Back to the same place I recorded their departure the night before. It is still very quiet. Some gulls overhead, but not much to start with. I can’t see anything. But I can begin to hear the Shearwaters returning. Earth sounds as they re-enter their burrows; brush and grass being pushed aside by rapid flutters of wings as they scramble to safety.
The intensity of the gulls increases. It all seems to come in waves, much like last night. I expect the Shearwaters return in largish groups; they seemed to leave last night in the same way.
Some other birds can be heard, but they are quickly drowned out by the waves of gulls.
As light dawns I can see large numbers of gulls swirling about looking for food. The Great Black Backed gulls sit solitarily on rock outcroppings against the growing red glow of the sunrise. Planes fly overhead, their trails picking up the sunrise and all pointing towards London. The overnight arrivals from North America. The planes are very high, and impossible not to hear – but for once the birds almost drown them out completely.

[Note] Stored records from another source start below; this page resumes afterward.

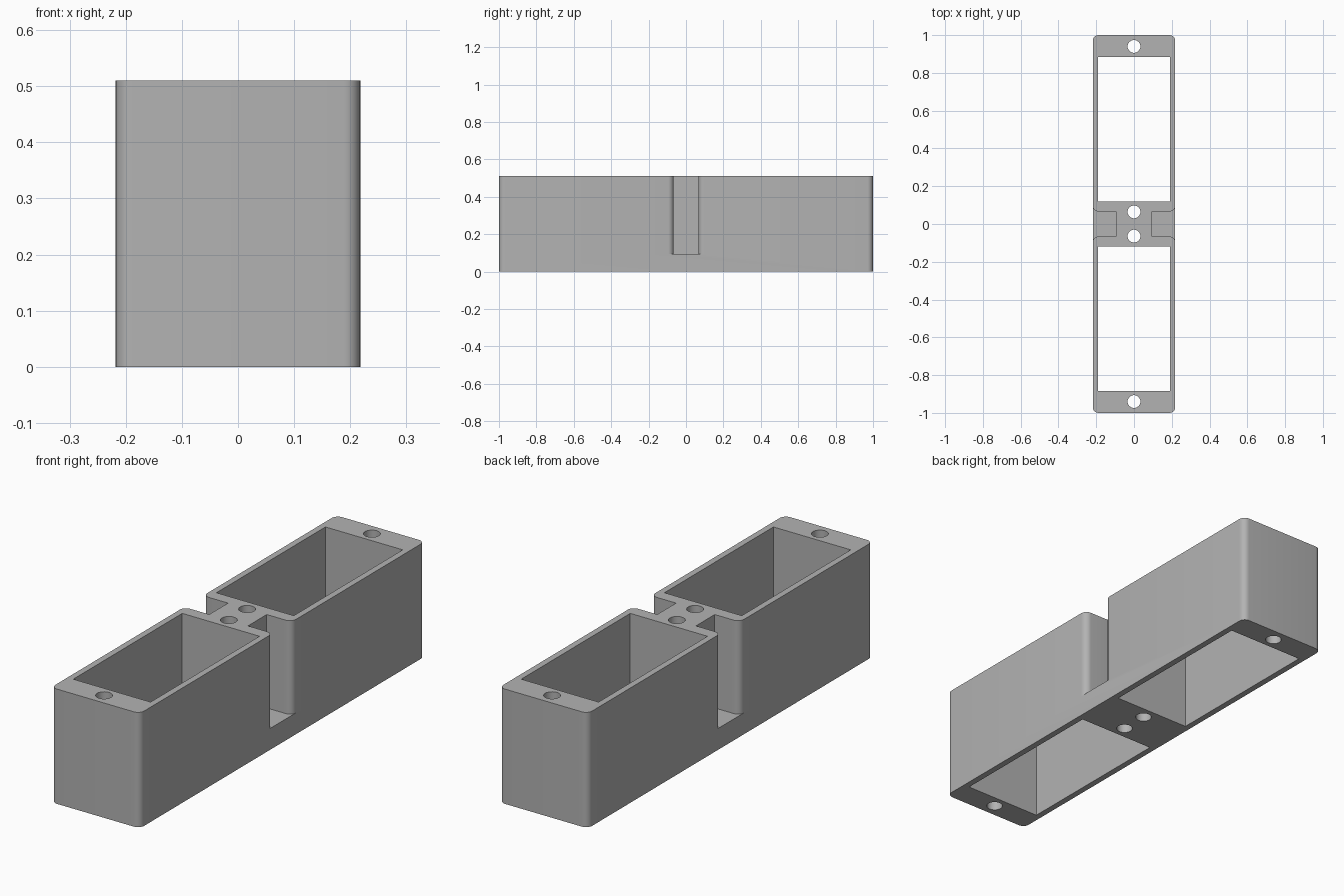
import bpy, bmesh, math

if "Cube" in bpy.data.objects:
    bpy.data.objects.remove(bpy.data.objects["Cube"], do_unlink=True)

HALF_X, HALF_Y, HEIGHT, RADIUS = 0.218, 1.0, 0.51, 0.03
POCKET_X, POCKET_IN, POCKET_OUT = 0.19, 0.12, 0.885
NOTCH_X, NOTCH_Y, NOTCH_FLOOR = 0.095, 0.066, 0.095
HOLE_R, HOLE_YS = 0.034, (0.94, 0.064)

grey = bpy.data.materials.new("plain grey")
grey.use_nodes = True
colour = (0.45, 0.45, 0.45, 1)
grey.diffuse_color = colour
grey.node_tree.nodes["Principled BSDF"].inputs["Base Color"].default_value = colour


def arc(cx, cy, r, start, end, steps=8):
    """Points on an arc, angles in degrees."""
    angles = [math.radians(start + (end - start) * i / steps) for i in range(steps + 1)]
    return [(cx + r * math.cos(a), cy + r * math.sin(a)) for a in angles]


def prism(name, outline, bottom, top):
    """Extrude a counter-clockwise outline upwards."""
    bm = bmesh.new()
    face = bm.faces.new([bm.verts.new((x, y, bottom)) for x, y in outline])
    grown = bmesh.ops.extrude_face_region(bm, geom=[face])["geom"]
    raised = [v for v in grown if isinstance(v, bmesh.types.BMVert)]
    bmesh.ops.translate(bm, verts=raised, vec=(0, 0, top - bottom))
    bmesh.ops.recalc_face_normals(bm, faces=bm.faces)
    mesh = bpy.data.meshes.new(name)
    bm.to_mesh(mesh)
    bm.free()
    mesh.materials.append(grey)
    obj = bpy.data.objects.new(name, mesh)
    bpy.context.scene.collection.objects.link(obj)
    return obj


# Long block with rounded upright corners
cx, cy = HALF_X - RADIUS, HALF_Y - RADIUS
corners = ((cx, cy, 0), (-cx, cy, 90), (-cx, -cy, 180), (cx, -cy, 270))
body = prism("twin_pocket_body",
             [p for x, y, a in corners for p in arc(x, y, RADIUS, a, a + 90)], 0, HEIGHT)

cutters = []
for side, word in ((-1, "front"), (1, "back")):
    # Through pocket
    near, far = sorted((side * POCKET_IN, side * POCKET_OUT))
    rect = [(-POCKET_X, near), (POCKET_X, near), (POCKET_X, far), (-POCKET_X, far)]
    cutters.append(prism(word + "_pocket_cutter", rect, -0.1, HEIGHT + 0.1))
    # Screw holes at both ends of the pocket
    for y in HOLE_YS:
        cutters.append(prism(word + "_hole_cutter", arc(0, side * y, HOLE_R, 0, 360, 32)[:-1],
                             -0.1, HEIGHT + 0.1))

# Side notches with rounded mouths, open at the top
lower = ([(NOTCH_X, -NOTCH_Y)] + arc(cx, -NOTCH_Y - RADIUS, RADIUS, 90, 0)
         + [(HALF_X + 0.1, -NOTCH_Y - RADIUS)])
outline = lower + [(x, -y) for x, y in reversed(lower)]
for side, word in ((1, "left"), (-1, "right")):
    cutters.append(prism(word + "_notch_cutter", [(side * x, y) for x, y in outline],
                         NOTCH_FLOOR, HEIGHT + 0.1))

# Cut, bake the result and drop the cutters
for cutter in cutters:
    cut = body.modifiers.new(cutter.name, "BOOLEAN")
    cut.operation, cut.solver, cut.object = "DIFFERENCE", "EXACT", cutter
    cutter.hide_render = True
bpy.context.view_layer.objects.active = body
body.select_set(True)
for cutter in cutters:
    bpy.ops.object.modifier_apply(modifier=cutter.name)
    bpy.data.objects.remove(cutter, do_unlink=True)

bpy.ops.object.select_all(action="DESELECT")
body.select_set(True)
bpy.ops.object.shade_smooth_by_angle(angle=math.radians(30))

This has been a moving experience. It changes my view of life, of my place in life. In some ways it inspires. But it’s easy to project human perspectives onto animals and see drama and wonder in their experiences. But I expect they don’t see it that way at all. It’s simply what they do every day. They cannot do otherwise.